### What you are asked to do
Please filter the entries and return only the lines that include "support".

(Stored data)

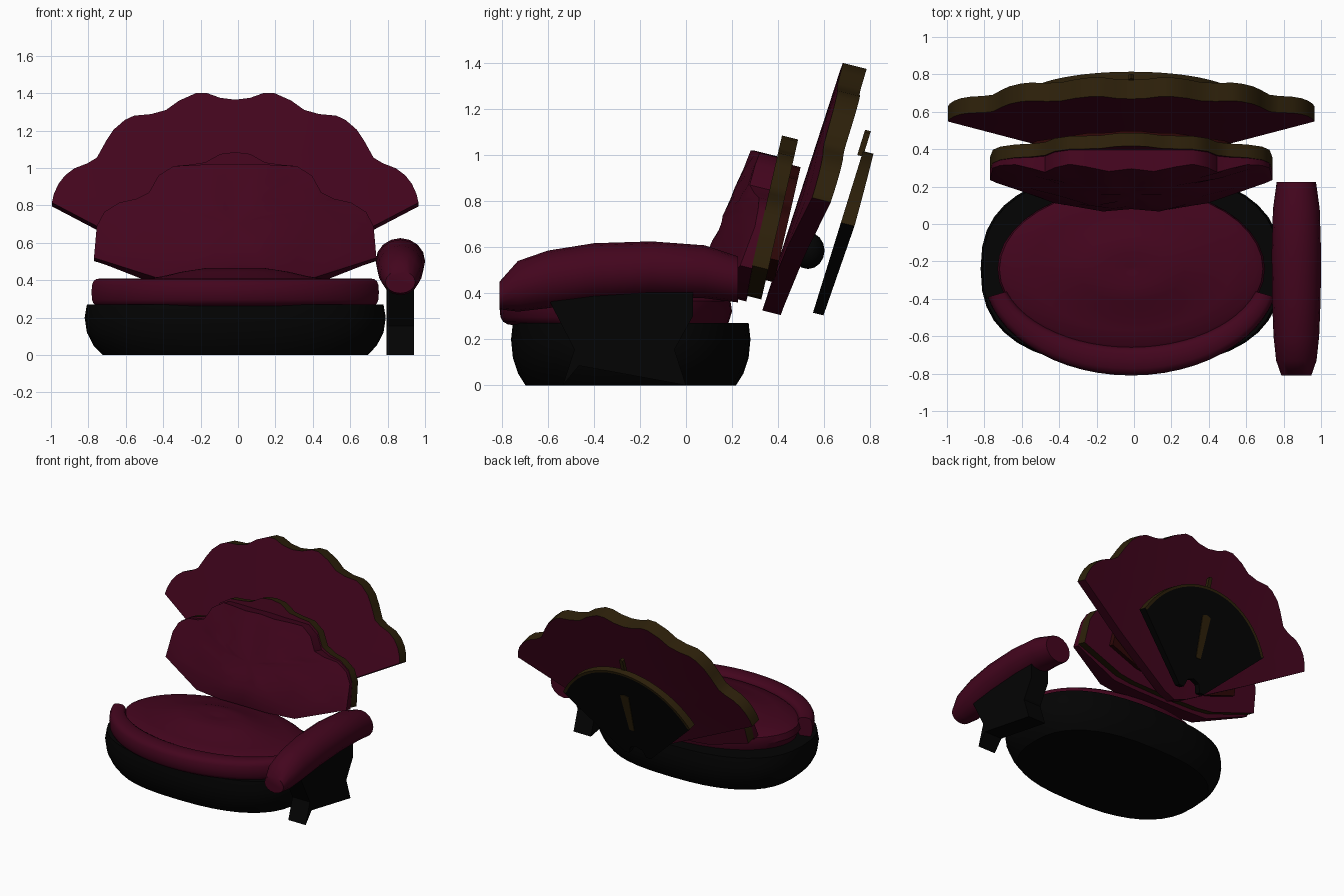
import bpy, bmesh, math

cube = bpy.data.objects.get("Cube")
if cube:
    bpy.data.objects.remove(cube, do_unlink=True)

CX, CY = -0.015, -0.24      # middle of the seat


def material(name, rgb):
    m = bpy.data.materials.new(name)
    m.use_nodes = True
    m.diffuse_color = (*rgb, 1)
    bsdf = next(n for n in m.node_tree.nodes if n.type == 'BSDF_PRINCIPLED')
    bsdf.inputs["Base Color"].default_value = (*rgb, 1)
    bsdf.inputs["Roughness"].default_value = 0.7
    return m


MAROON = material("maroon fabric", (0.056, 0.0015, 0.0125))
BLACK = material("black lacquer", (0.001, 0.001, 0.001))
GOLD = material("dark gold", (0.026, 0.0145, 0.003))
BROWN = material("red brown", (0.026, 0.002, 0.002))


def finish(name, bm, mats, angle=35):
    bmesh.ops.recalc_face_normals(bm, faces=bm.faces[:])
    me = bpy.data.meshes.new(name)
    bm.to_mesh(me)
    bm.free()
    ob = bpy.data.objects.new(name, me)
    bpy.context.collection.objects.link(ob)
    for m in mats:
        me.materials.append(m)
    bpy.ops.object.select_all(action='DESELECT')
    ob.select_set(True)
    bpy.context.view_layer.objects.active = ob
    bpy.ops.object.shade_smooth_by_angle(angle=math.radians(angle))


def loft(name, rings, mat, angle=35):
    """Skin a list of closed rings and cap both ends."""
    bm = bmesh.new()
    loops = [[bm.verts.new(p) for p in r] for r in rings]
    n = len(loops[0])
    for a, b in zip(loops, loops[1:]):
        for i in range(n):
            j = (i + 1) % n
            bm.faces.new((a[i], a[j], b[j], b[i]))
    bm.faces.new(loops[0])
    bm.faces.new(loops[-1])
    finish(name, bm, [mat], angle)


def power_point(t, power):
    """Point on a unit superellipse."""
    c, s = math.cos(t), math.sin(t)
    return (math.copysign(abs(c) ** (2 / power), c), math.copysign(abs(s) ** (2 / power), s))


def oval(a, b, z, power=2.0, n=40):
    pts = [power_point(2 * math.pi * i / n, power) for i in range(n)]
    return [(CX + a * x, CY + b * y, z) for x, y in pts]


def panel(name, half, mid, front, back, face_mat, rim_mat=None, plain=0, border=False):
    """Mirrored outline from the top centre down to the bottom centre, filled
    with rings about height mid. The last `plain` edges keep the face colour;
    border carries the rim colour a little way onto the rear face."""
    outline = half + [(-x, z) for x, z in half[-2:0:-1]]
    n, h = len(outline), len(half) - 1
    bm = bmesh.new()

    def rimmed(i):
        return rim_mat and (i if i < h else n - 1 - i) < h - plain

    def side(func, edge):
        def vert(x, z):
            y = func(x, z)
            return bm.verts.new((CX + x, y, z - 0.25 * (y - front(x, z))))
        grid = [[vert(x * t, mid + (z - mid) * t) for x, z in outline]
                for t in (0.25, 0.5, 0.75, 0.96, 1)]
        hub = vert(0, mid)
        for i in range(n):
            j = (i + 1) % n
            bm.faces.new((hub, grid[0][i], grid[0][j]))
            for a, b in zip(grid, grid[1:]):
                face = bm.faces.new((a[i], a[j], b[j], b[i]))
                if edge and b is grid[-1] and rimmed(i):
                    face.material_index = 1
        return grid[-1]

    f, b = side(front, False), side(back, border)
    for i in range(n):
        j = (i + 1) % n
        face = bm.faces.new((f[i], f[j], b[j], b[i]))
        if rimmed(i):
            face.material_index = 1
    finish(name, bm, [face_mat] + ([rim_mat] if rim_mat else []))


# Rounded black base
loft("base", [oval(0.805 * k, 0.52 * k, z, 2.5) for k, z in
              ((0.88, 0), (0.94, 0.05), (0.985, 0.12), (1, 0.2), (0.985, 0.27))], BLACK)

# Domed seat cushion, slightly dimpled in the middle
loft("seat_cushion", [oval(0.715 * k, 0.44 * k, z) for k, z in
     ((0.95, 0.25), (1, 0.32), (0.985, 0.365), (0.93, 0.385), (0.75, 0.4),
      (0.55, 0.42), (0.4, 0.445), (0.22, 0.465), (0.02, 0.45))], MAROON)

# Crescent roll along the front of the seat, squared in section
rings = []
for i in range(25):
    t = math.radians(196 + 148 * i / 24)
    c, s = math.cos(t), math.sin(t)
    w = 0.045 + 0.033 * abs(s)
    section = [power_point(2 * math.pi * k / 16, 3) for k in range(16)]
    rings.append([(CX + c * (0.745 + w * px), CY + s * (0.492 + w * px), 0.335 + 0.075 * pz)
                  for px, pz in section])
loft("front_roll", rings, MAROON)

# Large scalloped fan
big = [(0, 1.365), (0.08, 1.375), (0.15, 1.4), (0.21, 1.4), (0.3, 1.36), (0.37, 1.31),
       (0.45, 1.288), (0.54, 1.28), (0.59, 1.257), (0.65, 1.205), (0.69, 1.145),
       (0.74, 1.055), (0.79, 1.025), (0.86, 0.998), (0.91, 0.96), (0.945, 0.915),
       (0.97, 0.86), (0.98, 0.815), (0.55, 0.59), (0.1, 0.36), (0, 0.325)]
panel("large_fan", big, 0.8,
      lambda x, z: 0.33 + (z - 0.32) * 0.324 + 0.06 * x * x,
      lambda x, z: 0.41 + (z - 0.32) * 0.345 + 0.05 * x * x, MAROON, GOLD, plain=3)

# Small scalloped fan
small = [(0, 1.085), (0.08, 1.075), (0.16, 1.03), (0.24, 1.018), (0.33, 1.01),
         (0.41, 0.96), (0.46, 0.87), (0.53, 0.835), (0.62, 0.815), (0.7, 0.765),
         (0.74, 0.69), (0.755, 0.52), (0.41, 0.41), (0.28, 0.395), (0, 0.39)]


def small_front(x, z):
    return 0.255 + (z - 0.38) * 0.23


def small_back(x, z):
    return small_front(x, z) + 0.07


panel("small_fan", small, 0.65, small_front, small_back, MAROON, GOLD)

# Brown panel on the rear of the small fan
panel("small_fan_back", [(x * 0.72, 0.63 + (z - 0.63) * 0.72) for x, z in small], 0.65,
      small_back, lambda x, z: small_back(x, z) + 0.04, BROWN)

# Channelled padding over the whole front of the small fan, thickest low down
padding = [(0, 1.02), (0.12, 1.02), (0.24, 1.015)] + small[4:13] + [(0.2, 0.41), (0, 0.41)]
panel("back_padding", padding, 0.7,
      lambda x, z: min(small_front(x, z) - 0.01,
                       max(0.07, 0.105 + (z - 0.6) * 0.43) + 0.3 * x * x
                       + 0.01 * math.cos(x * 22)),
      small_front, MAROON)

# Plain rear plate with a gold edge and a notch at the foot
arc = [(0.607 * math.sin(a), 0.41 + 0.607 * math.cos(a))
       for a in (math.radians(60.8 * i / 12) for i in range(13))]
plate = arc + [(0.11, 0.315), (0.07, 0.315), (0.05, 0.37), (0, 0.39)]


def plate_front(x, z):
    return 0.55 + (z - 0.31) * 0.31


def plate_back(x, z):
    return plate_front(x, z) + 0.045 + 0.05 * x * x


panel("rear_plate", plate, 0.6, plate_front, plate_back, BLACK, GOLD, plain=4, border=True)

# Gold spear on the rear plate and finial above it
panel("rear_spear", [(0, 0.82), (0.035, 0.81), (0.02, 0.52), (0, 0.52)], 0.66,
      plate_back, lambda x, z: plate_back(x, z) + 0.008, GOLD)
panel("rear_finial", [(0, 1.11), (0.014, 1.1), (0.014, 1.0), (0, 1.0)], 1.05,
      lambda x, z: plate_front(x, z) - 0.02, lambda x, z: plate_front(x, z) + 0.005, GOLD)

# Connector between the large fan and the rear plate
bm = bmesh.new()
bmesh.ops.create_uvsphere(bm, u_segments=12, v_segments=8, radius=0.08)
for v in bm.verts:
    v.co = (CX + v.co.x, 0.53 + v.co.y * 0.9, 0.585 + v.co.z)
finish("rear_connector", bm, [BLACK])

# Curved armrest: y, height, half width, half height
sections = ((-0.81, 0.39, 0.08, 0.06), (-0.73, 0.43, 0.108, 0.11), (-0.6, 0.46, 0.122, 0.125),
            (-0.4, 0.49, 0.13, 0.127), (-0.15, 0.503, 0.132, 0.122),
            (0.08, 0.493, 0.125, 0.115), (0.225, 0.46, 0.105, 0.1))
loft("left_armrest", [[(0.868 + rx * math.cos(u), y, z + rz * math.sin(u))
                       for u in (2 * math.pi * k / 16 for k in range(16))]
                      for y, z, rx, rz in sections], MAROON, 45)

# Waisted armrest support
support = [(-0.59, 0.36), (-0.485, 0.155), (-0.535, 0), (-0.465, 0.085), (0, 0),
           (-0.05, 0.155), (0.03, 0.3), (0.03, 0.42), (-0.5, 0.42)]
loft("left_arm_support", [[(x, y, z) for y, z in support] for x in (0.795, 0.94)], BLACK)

### Result
# Waisted armrest support
support = [(-0.59, 0.36), (-0.485, 0.155), (-0.535, 0), (-0.465, 0.085), (0, 0),
loft("left_arm_support", [[(x, y, z) for y, z in support] for x in (0.795, 0.94)], BLACK)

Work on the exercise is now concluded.